SaaStr attendee favorite Dave Kellogg recently shared with us his thoughts on why churn is dead, and what’s driving many companies to turn to net dollar retention.
In today’s B2B world, one thing so many companies struggle with time and time again is understanding how to grow their SaaS business — for real. Why is this?
Understanding a SaaS Business:
The usual suspects for confusion include…
- Sales commissions amortized
- Public companies don’t disclose ARR engine
- Revenue is a lagging indicator
- Must impute “billings”
- ARR needs to be implied
- Churn is not disclosed
However, the main culprit is it’s usually two different businesses:
- Recurring business (existing customers)
- Customer acquisition (bringing in new customers)
One main way Kellogg likes to think of SaaS companies is “a leaky bucket full of ARR”. Once you can see and understand the ARR engine of a company, then calculate core SaaS economic metrics. Be sure to include Metrics such as…
- CAC ration
- Lifetime value
- LTV to CAC ratio
- CAC payback period
Three Fatal Flaws of Churn:
Kellogg, along with many other business owners, has become increasingly skeptical of churn rates within the last few years. Churn is not quite dead YET, but definitely wounded.
#1 Too many ways to calculate it
There are four ways to calculate churn rates:
- Gross vs. Net
- ARR vs. ATR
- Will produce very different results
- The net problem
#2 Churn rates blow up LTV
Four different churn rates, mean four different LTV rates. A warning sign this may be happening is if the churn rate falls below .02

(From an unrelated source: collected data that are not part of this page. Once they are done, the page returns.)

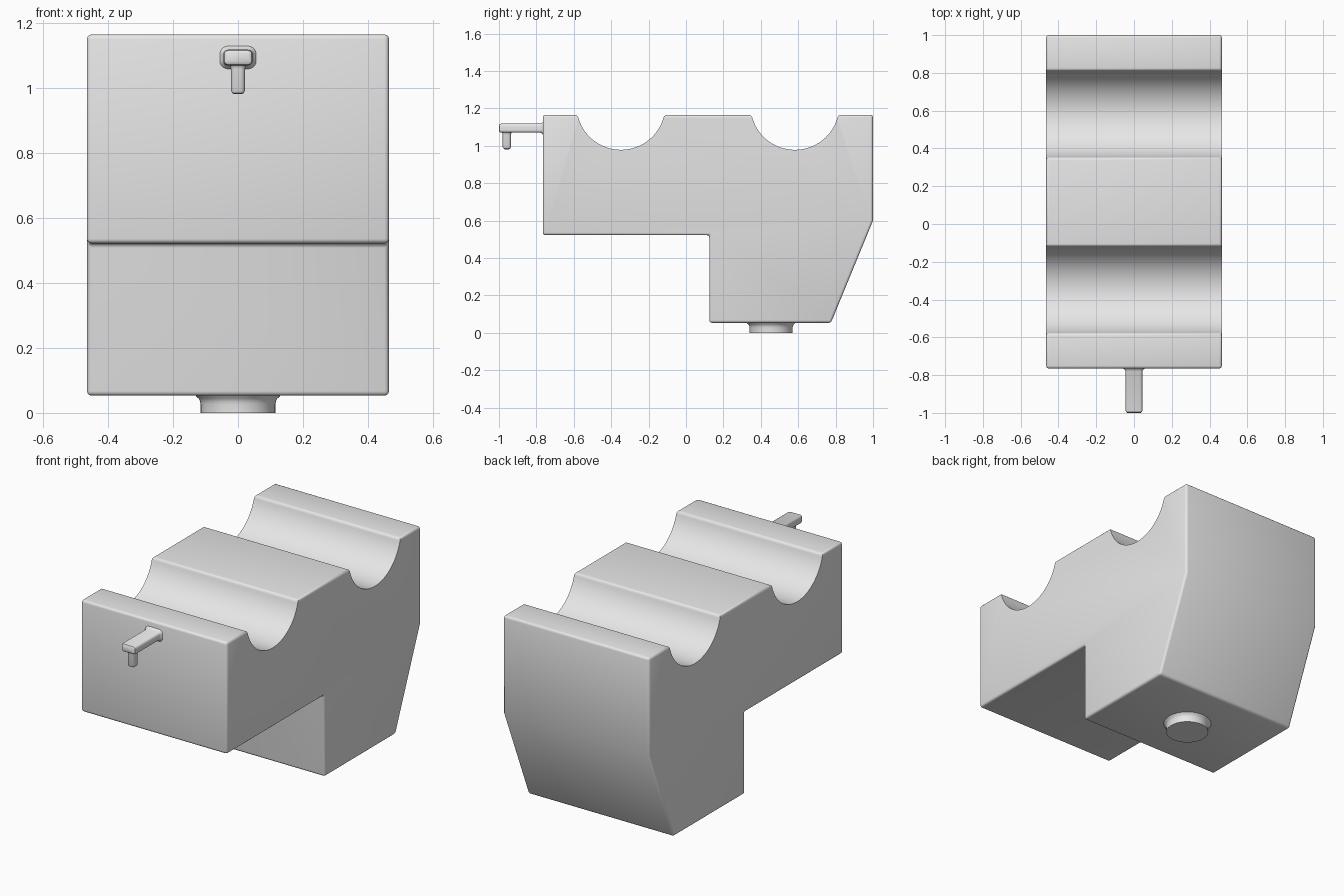
import bpy, bmesh, math
from mathutils import Vector

cube = bpy.data.objects.get("Cube")
if cube:
    bpy.data.objects.remove(cube, do_unlink=True)

grey = bpy.data.materials.new("light_grey")
grey.use_nodes = True
grey.diffuse_color = (0.8, 0.8, 0.8, 1)
grey.node_tree.nodes["Principled BSDF"].inputs["Base Color"].default_value = (0.8, 0.8, 0.8, 1)

HALF_W, TOP = 0.465, 1.165


def finish(bm, name):
    bmesh.ops.recalc_face_normals(bm, faces=bm.faces)
    mesh = bpy.data.meshes.new(name)
    bm.to_mesh(mesh)
    bm.free()
    mesh.materials.append(grey)
    obj = bpy.data.objects.new(name, mesh)
    bpy.context.collection.objects.link(obj)
    bpy.ops.object.select_all(action="DESELECT")
    obj.select_set(True)
    bpy.context.view_layer.objects.active = obj
    bpy.ops.object.shade_smooth_by_angle(angle=math.radians(35))
    return obj


def groove(centre, radius=0.237, lift=0.05, steps=32):
    """Arc of a round channel, running from back to front."""
    end = math.acos(lift / radius)
    return [(centre + radius * math.sin(a), TOP + lift - radius * math.cos(a))
            for a in (end - 2 * end * i / steps for i in range(steps + 1))]


def rounded_section(half_u, half_v, radius, steps=6):
    """Rounded rectangle; a circle when the radius equals both halves."""
    points = []
    for k, (su, sv) in enumerate([(1, 1), (-1, 1), (-1, -1), (1, -1)]):
        for i in range(steps + 1):
            a = (k + i / steps) * math.pi / 2
            points.append((su * (half_u - radius) + radius * math.cos(a),
                           sv * (half_v - radius) + radius * math.sin(a)))
    return points


def loft(name, origin, axis, u, v, sections, steps=6):
    """Skin through (distance, half_u, half_v, radius) sections along an axis."""
    bm = bmesh.new()
    origin, axis, u, v = map(Vector, (origin, axis, u, v))
    rings = [[bm.verts.new(origin + axis * d + u * a + v * b)
              for a, b in rounded_section(hu, hv, r, steps)]
             for d, hu, hv, r in sections]
    for low, high in zip(rings, rings[1:]):
        for i in range(len(low)):
            j = (i + 1) % len(low)
            bm.faces.new((low[i], low[j], high[j], high[i]))
    bm.faces.new(rings[0])
    bm.faces.new(rings[-1])
    bmesh.ops.remove_doubles(bm, verts=bm.verts, dist=1e-5)
    return finish(bm, name)


# Body: side profile with two channels, extruded across the width
outline = [(-0.765, TOP), (-0.765, 0.522), (0.125, 0.522), (0.125, 0.053),
           (0.775, 0.053), (1.0, 0.6), (1.0, TOP)]
outline += groove(0.582) + groove(-0.348)
bm = bmesh.new()
face = bm.faces.new([bm.verts.new((-HALF_W, y, z)) for y, z in outline])
extruded = bmesh.ops.extrude_face_region(bm, geom=[face])["geom"]
bmesh.ops.translate(bm, vec=(2 * HALF_W, 0, 0),
                    verts=[g for g in extruded if isinstance(g, bmesh.types.BMVert)])
bmesh.ops.recalc_face_normals(bm, faces=bm.faces)


# Round the outer edges, leaving the channel rims crisp
def is_rounded(edge):
    a, b = (vert.co for vert in edge.verts)
    rim = abs(a.x - b.x) < 1e-4 and edge.calc_length() < 0.03
    return not rim and edge.calc_face_angle() > math.radians(25)


bmesh.ops.bevel(bm, geom=[e for e in bm.edges if is_rounded(e)], offset=0.014,
                segments=3, profile=0.5, affect="EDGES", clamp_overlap=True)
finish(bm, "body")

# Round foot with a flared top
flare = [(0, 0.115), (0.027, 0.115), (0.036, 0.117), (0.044, 0.121), (0.05, 0.128), (0.06, 0.135)]
loft("foot", (0, 0.455, 0), (0, 0, 1), (1, 0, 0), (0, 1, 0),
     [(d, r, r, r) for d, r in flare], steps=12)

# Hook arm: flared root at the body, rounded tip
arm = [(-0.01, 0.014), (0, 0.011), (0.005, 0.005), (0.014, 0),
       (0.222, 0), (0.231, -0.003), (0.235, -0.01)]
loft("hook_arm", (0, -0.765, 1.094), (0, -1, 0), (1, 0, 0), (0, 0, 1),
     [(d, 0.045 + g, 0.024 + g, 0.014 + g) for d, g in arm])

# Hook pin hanging from the arm
pin = [(0, 0.006), (0.022, 0.006), (0.027, 0.002), (0.035, 0),
       (0.1, 0), (0.109, -0.004), (0.113, -0.011)]
loft("hook_pin", (0, -0.958, 1.094), (0, 0, -1), (1, 0, 0), (0, 1, 0),
     [(d, 0.022 + g, 0.022 + g, 0.014 + g) for d, g in pin])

#3 Churn ARR itself can be non-obvious
Not only are their four different rates, but even defining the numerator is ambiguous.
A helpful way to look at this is “ARR is a fact, and churn rate is an opinion.”
The solution? Zoom out.
A perfect problem that cohort analysis can solve
How do you do it?
- Grab a cohort (typically all customers)
- What were they worth a year ago in ARR? Now?
The best part of using this method is it’s easy to calculate, easy to understand, and hard to game. However, beware of the bad apples. There are a few deceitful companies who will exclude customers who chose to no longer do business. This is essentially looking at what customers were worth a year ago and ignoring the now.
You want to make sure your net cohort expansion is put into a single, benchmarkable, regression-able number. Having a good net dollar retention is crucial, and the average good NDR rate falls around 115%.
Three Quotes to Ponder
As you move forward, you may want to reflect on these inspirational quotes provided by Kellogg.
- “If you cannot measure it, you can not improve it.” -Lord Kelvin
- “What gets measured gets managed”. -Peter Dracker
- Goodhart’s Law: When a measure becomes a target, it ceases to be a good measure.
Where should you go from here?
Moving forward, pay attention to multi-year contracts, and RPO. It’s always best to get ahead of the curve.
- Build-in net dollar retention to multi-year contracts:
- Offer your customers a three-year plan, for example, with a 10% buffer. They’ll be saving money, and you’ll be securing it. Double win!
- The next frontier is RPO:
- The remaining performance obligation gets second billing after revenue. Kellogg predicts this will be one of the next most important measurable aspects.
Did you get all that? Just in case… we’ve summed it all up!
- A SaaS company is the sum of two businesses (recurring, acquisition)
- SaaS unit economics are great for understanding SaaS business
- But churn rates can be problematic and often lack credibility
- Flawed churn rates impact LTV and LTV/CAC ratios
- The solution is to do cohort-based analysis which take you above the fray
- Net dollar retention is a cohort-based customer expansion/shrinkage metric
- A good NDR is around 115%
- If NDR is so important, why not build into multi-year deals?
- Going forward, startups will increasingly track RPO